→ **AIM OF THE EXERCISE**
Gather all lines in the entries that include the word "SEGMENTS".

DATA SUPPLIED Start Marker

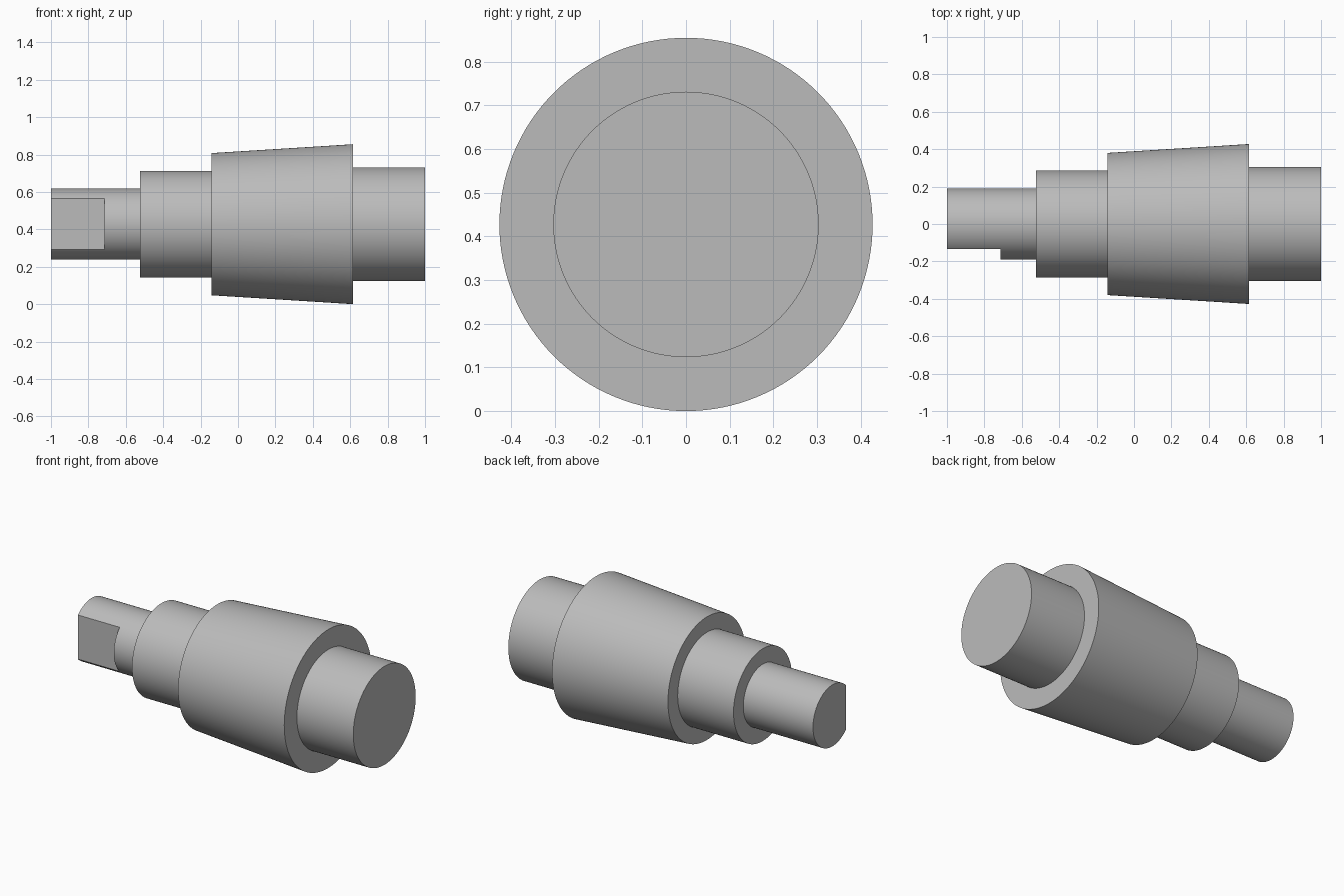
import bpy
import bmesh
import math
from mathutils import Matrix, Vector

cube = bpy.data.objects.get("Cube")
if cube:
    bpy.data.objects.remove(cube, do_unlink=True)

AXIS_Z = 0.4275
SEGMENTS = 128

steel = bpy.data.materials.new("plain_grey")
steel.use_nodes = True
grey = (0.5, 0.5, 0.5, 1)
steel.diffuse_color = grey
steel.node_tree.nodes["Principled BSDF"].inputs["Base Color"].default_value = grey


def make_object(name, bm):
    bmesh.ops.recalc_face_normals(bm, faces=bm.faces)
    mesh = bpy.data.meshes.new(name)
    bm.to_mesh(mesh)
    bm.free()
    mesh.materials.append(steel)
    obj = bpy.data.objects.new(name, mesh)
    bpy.context.collection.objects.link(obj)
    return obj


# Stepped shaft: (x, radius) profile turned around the long axis
profile = [(-1, 0.19), (-0.524, 0.19), (-0.524, 0.285), (-0.143, 0.285),
           (-0.143, 0.38), (0.615, 0.4275), (0.615, 0.304), (1, 0.304)]
bm = bmesh.new()
rings = []
for x, r in profile:
    ring = []
    for i in range(SEGMENTS):
        a = math.tau * i / SEGMENTS
        ring.append(bm.verts.new((x, r * math.cos(a), AXIS_Z + r * math.sin(a))))
    rings.append(ring)
for a, b in zip(rings, rings[1:]):
    for i in range(SEGMENTS):
        j = (i + 1) % SEGMENTS
        bm.faces.new((a[i], a[j], b[j], b[i]))
bm.faces.new(rings[0])
bm.faces.new(rings[-1])
shaft = make_object("stepped_shaft", bm)

# Flat milled into the front of the thin end
bm = bmesh.new()
bmesh.ops.create_cube(bm, size=1)
bmesh.ops.scale(bm, vec=(0.485, 0.2, 0.6), verts=bm.verts)
bmesh.ops.translate(bm, vec=(-0.9575, -0.2325, AXIS_Z), verts=bm.verts)
cutter = make_object("flat_cutter", bm)
cutter.hide_render = True

cut = shaft.modifiers.new("key_flat", "BOOLEAN")
cut.operation = "DIFFERENCE"
cut.solver = "EXACT"
cut.object = cutter

bpy.ops.object.select_all(action="DESELECT")
shaft.select_set(True)
bpy.context.view_layer.objects.active = shaft
bpy.ops.object.modifier_apply(modifier=cut.name)
bpy.data.objects.remove(cutter, do_unlink=True)
bpy.ops.object.shade_smooth_by_angle(angle=math.radians(30))
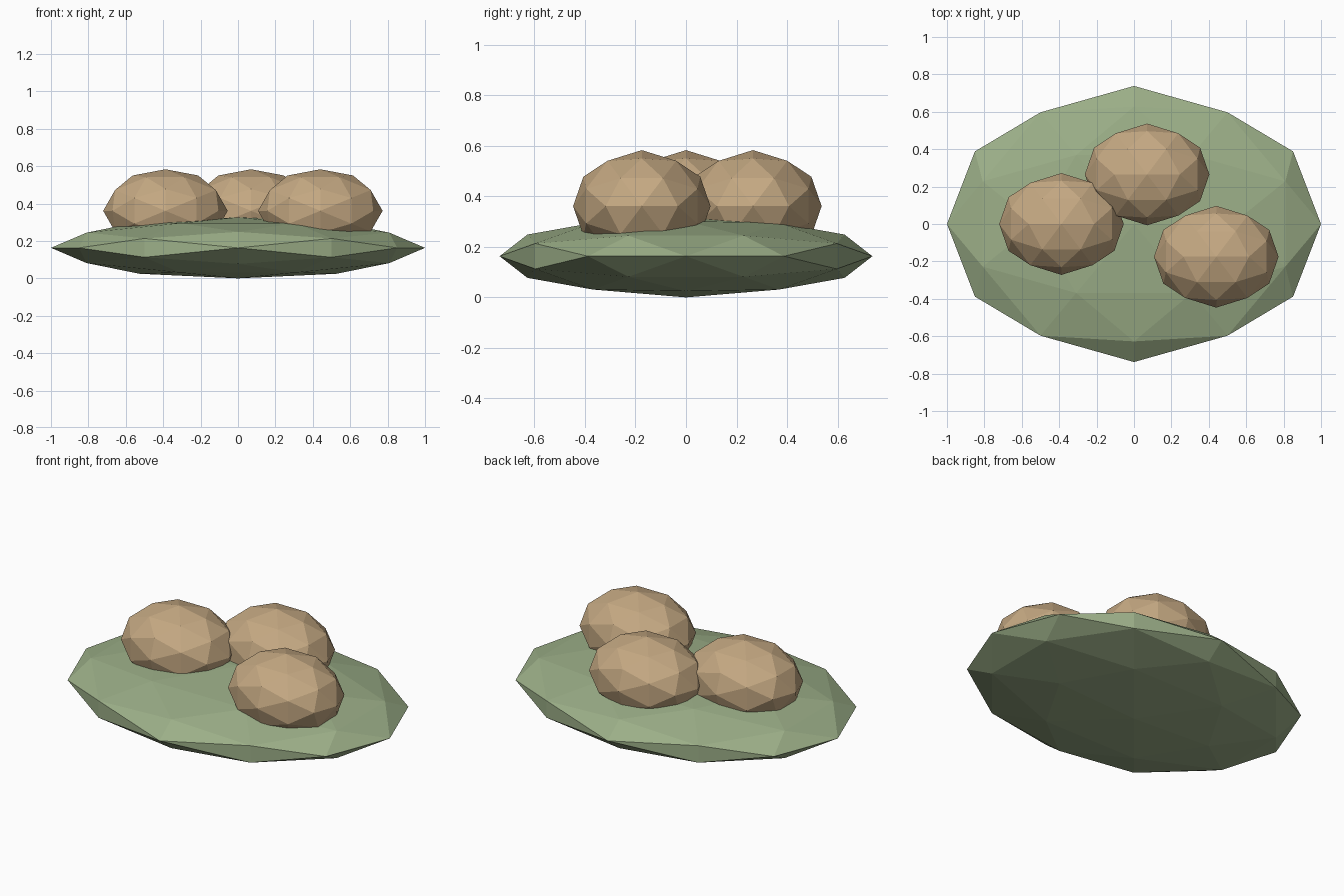
import bpy, bmesh, math
from mathutils import Matrix

if "Cube" in bpy.data.objects:
    bpy.data.objects.remove(bpy.data.objects["Cube"])


def material(name, rgb):
    # sRGB 0-255 to linear
    lin = [(c / 255 / 12.92) if c < 10 else ((c / 255 + 0.055) / 1.055) ** 2.4 for c in rgb]
    m = bpy.data.materials.new(name)
    m.diffuse_color = (*lin, 1)
    m.use_nodes = True
    m.node_tree.nodes["Principled BSDF"].inputs["Base Color"].default_value = m.diffuse_color
    return m


def pebble(name, centre, radii, mat):
    # Faceted ball turned so that an edge midpoint points straight up
    bm = bmesh.new()
    bmesh.ops.create_icosphere(bm, subdivisions=2, radius=1)
    turn = Matrix.Rotation(-math.atan(2 / (1 + math.sqrt(5))), 4, 'Y')
    place = Matrix.Translation(centre) @ Matrix.Diagonal((*radii, 1))
    bm.transform(place @ turn)
    mesh = bpy.data.meshes.new(name)
    bm.to_mesh(mesh)
    bm.free()
    mesh.materials.append(mat)
    obj = bpy.data.objects.new(name, mesh)
    bpy.context.collection.objects.link(obj)


green = material("sage green", (156, 175, 136))
tan = material("warm tan", (196, 168, 130))

# Wide flat mound
pebble("mound", (0, 0, 0.163), (1.0, 0.738, 0.163), green)

# Three rounded lumps resting on the mound
for i, (x, y) in enumerate([(-0.388, 0.0), (0.07, 0.265), (0.44, -0.175)], 1):
    pebble(f"lump_{i}", (x, y, 0.361), (0.333, 0.272, 0.222), tan)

DATA SUPPLIED End Marker

→ **TASK OUTPUT**
SEGMENTS = 128
    for i in range(SEGMENTS):
        a = math.tau * i / SEGMENTS
    for i in range(SEGMENTS):
        j = (i + 1) % SEGMENTS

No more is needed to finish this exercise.